them outside in an old calf barn. As they grew, we moved them out onto a wooded hillside where we rotated them on a weekly (sometimes longer-lesson learned!) basis. The hillside was a bit old and
tired from not having any grazing pressure in the past 3 years, and was mostly grass. The pigs like grass, but can't get a complete diet or grow well on it. Fortunately for them, the cow pasture
had lots of things they liked and needed: chicory, radish greens, and plantain for energy, and red and white clover and alfalfa for protein. Unfortunately for me, they were about 200 yards away
from the pasture, and we did not want them to root in the pasture as it established. This meant daily chores included using a scythe to load up 4-6 bushel baskets of lush pasture for the pigs. It
was a relaxing chore that I grew to really enjoy (and got pretty good at it if I may say so myself). The pigs loved it and with a limited ration of organic hog feed (corn, soy and other grains)
and local whey they grew faster than expected and were very healthy!
In our second year, we are making big and significant changes! We raised 4 gilts (females have yet to give birth) and 1 boar over the winter in our old dairy barn. The 4 gilts should give birth this spring! We hope to have the pigs outside from mid-March/April until they come back in for the winter in November. The biggest change will be that they will move out to the actual pasture and we will rotate them 3x a week (Mondays, Wednesdays, and Fridays). This ensures that they will have lots of lush green growth for energy, and not root too much. Their diet will remain mostly the same for the coming years, but this spring we are planting trees in their pasture for future food (nuts and fruits)!

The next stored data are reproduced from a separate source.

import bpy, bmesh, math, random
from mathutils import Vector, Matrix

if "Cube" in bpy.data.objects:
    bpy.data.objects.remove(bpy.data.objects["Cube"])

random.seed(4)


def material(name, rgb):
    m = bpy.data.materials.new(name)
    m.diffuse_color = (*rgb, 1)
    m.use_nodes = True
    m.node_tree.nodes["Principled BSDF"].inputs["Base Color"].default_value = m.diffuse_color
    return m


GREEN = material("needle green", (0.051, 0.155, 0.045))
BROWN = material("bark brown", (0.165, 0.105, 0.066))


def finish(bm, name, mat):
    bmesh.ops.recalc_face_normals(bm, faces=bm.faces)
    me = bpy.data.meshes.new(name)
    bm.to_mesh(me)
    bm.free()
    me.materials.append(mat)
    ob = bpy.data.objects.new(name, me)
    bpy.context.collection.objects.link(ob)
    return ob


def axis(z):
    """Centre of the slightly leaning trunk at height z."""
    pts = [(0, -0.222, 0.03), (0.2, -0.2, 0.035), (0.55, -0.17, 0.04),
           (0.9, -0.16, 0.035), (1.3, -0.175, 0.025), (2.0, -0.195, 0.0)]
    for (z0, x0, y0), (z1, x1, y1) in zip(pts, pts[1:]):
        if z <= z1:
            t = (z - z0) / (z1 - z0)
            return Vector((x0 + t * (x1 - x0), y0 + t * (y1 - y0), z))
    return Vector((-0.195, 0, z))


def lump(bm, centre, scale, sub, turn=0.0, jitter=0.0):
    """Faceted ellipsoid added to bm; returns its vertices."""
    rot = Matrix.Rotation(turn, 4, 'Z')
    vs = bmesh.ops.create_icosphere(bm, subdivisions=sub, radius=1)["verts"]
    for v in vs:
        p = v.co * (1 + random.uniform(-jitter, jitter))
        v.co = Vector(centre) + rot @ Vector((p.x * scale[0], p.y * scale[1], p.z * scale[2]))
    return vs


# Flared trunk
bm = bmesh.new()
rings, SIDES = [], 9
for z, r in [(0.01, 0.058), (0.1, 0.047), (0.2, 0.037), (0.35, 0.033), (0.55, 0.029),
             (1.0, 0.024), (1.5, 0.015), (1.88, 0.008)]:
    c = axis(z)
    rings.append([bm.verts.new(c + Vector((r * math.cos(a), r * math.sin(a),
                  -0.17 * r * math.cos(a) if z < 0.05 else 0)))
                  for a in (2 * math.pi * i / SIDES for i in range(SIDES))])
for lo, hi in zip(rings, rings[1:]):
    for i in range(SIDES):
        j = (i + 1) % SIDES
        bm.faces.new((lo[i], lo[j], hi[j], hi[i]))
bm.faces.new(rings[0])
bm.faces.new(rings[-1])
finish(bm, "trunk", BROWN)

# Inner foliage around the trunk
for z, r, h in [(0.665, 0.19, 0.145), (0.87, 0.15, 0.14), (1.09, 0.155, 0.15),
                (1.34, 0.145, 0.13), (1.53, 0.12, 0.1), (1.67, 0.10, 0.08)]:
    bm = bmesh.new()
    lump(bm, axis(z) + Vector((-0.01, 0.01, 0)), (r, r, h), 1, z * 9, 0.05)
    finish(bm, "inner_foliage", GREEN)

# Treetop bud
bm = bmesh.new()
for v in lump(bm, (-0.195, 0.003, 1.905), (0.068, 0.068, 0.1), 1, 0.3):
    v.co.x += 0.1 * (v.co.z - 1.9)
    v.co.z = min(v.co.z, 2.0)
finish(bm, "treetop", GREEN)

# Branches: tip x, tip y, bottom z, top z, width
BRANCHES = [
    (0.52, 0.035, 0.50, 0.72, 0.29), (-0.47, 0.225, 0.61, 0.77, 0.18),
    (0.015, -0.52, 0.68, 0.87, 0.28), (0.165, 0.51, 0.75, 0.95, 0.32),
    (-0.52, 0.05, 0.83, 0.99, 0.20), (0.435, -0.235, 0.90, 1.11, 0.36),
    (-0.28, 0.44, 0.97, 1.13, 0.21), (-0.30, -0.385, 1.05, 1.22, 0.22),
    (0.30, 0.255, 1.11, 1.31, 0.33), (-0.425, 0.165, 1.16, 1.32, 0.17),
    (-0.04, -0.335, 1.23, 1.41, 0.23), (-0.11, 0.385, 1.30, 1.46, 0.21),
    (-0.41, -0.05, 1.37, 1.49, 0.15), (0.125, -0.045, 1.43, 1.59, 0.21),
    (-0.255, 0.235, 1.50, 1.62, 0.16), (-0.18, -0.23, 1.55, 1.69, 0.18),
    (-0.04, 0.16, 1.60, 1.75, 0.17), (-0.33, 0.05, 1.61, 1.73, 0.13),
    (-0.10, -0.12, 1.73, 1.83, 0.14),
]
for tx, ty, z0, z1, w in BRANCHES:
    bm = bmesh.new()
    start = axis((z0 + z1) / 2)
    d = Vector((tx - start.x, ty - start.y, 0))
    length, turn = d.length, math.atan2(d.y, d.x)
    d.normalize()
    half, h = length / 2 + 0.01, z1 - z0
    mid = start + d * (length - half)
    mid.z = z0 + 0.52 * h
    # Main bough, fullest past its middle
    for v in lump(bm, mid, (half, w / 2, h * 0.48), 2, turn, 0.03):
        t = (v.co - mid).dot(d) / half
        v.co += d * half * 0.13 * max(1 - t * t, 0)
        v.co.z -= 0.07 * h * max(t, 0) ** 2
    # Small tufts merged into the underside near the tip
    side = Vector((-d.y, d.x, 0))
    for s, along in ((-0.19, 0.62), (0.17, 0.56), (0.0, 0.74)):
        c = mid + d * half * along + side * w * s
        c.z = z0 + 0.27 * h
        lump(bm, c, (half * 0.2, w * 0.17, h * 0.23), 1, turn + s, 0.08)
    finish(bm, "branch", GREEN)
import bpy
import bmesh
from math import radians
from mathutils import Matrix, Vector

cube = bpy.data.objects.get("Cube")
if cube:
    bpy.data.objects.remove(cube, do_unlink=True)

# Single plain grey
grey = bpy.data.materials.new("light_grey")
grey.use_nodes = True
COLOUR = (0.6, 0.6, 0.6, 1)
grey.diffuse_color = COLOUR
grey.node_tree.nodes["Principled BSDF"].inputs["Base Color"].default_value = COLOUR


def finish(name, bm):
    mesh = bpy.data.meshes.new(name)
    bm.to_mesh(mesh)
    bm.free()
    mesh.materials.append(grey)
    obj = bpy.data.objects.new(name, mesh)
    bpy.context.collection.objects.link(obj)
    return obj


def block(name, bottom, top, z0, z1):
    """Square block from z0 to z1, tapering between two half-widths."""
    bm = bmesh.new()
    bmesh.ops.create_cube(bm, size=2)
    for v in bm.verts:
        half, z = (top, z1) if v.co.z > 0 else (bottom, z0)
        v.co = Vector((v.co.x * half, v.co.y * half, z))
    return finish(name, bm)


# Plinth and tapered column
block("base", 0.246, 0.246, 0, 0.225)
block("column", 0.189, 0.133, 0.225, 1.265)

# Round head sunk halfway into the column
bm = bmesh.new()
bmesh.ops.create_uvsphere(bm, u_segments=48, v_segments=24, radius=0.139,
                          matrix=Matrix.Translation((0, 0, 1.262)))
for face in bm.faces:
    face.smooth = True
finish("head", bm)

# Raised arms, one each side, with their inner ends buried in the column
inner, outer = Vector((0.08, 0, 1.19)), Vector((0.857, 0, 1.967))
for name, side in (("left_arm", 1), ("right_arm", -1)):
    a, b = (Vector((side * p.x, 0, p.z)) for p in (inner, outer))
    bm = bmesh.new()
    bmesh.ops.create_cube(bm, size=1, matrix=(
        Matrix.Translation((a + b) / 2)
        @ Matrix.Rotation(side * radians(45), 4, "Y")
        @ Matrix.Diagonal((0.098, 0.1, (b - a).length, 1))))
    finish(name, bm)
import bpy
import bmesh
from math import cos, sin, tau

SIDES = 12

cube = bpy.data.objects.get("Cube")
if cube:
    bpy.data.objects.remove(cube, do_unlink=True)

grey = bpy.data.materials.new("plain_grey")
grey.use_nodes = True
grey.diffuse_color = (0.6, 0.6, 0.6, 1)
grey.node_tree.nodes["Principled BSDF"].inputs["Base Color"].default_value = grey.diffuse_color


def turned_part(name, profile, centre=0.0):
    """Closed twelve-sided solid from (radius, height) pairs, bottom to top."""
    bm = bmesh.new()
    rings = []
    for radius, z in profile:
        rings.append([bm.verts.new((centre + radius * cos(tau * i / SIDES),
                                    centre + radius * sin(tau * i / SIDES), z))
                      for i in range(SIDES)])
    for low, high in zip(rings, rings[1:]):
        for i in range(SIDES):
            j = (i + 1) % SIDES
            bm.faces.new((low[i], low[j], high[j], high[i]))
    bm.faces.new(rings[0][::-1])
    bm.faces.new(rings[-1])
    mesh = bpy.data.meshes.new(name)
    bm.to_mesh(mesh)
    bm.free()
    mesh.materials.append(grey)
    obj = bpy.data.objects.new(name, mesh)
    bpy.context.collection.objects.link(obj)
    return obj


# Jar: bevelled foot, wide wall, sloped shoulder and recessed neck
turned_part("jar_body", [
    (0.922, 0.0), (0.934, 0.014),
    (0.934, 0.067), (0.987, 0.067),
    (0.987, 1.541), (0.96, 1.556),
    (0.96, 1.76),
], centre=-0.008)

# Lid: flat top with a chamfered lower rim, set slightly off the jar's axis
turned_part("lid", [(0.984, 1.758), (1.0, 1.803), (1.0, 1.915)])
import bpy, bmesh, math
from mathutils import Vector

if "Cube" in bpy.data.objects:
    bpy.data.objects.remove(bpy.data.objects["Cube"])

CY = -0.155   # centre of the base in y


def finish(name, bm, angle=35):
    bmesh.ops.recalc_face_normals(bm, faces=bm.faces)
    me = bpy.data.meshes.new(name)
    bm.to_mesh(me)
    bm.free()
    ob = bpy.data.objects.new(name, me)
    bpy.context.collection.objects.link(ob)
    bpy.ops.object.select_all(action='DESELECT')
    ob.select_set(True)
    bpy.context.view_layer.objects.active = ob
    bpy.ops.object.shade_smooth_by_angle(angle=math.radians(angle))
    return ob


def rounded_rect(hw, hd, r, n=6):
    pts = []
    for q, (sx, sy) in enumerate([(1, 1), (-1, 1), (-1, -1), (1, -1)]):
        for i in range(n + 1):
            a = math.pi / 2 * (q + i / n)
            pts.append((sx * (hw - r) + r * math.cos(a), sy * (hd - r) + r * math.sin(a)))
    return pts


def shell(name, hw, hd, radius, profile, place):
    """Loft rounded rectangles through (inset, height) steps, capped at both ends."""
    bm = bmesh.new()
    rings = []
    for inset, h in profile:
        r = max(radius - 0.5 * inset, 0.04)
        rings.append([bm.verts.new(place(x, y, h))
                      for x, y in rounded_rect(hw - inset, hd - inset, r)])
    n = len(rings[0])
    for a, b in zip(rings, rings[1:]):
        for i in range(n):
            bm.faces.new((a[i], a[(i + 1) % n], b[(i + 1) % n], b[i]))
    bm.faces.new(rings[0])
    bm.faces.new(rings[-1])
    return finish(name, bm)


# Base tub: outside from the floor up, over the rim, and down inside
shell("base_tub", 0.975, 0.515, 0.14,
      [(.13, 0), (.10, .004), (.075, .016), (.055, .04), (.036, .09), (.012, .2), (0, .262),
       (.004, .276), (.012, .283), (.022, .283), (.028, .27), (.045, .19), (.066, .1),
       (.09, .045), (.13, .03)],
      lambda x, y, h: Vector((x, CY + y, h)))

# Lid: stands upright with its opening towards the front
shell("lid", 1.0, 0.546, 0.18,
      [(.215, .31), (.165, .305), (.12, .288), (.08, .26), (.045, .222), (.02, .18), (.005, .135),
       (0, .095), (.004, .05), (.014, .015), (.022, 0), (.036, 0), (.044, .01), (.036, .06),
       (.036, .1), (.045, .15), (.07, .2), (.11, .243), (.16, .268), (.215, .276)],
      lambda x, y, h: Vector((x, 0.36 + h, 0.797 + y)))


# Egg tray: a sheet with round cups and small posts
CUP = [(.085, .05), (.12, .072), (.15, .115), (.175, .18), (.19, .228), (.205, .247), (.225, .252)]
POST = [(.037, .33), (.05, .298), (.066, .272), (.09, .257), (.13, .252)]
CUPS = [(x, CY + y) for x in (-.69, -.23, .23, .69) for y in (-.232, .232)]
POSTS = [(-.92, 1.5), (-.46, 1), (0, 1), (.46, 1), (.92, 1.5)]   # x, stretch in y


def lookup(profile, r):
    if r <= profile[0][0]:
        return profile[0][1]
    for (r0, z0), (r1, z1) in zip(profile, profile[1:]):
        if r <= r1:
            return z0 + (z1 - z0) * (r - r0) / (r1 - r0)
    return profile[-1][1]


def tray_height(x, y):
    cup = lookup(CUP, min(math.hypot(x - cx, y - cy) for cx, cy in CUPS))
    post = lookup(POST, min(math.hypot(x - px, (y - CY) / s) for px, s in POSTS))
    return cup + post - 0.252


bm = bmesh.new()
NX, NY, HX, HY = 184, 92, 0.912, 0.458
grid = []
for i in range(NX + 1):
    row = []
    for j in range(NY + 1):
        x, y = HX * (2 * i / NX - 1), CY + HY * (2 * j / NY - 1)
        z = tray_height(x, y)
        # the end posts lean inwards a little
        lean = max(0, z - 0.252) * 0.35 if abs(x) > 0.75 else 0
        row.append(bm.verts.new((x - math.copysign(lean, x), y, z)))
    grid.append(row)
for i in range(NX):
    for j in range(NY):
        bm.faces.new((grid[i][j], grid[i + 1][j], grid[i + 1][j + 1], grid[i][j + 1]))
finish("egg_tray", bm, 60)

We have a smorgasbord of breeds on Green Fire Farm, and they promise to keep things interesting! We are raising 5 different breeds- mulefoot, red wattle, chester white, yorkshire, and large black
(boar). We hope to incorporate Old Spots and Berkshire as well. With such variability we sacrifice consistency since some of the breeds are intended for strictly meat purposes, and others for
lard. The reason we are doing this is that we hope to access hybrid vigor, which results in improved performance and health from crossbreds. We hope that we can gain a better idea of what crosses
work best in our system (diet and management) by doing this.
We will be hoping for 40+ weaned piglets this spring, and we are only planning on raising 15-20 ourselves. If you are interested in any of these breeds let us know and we can talk about getting you some!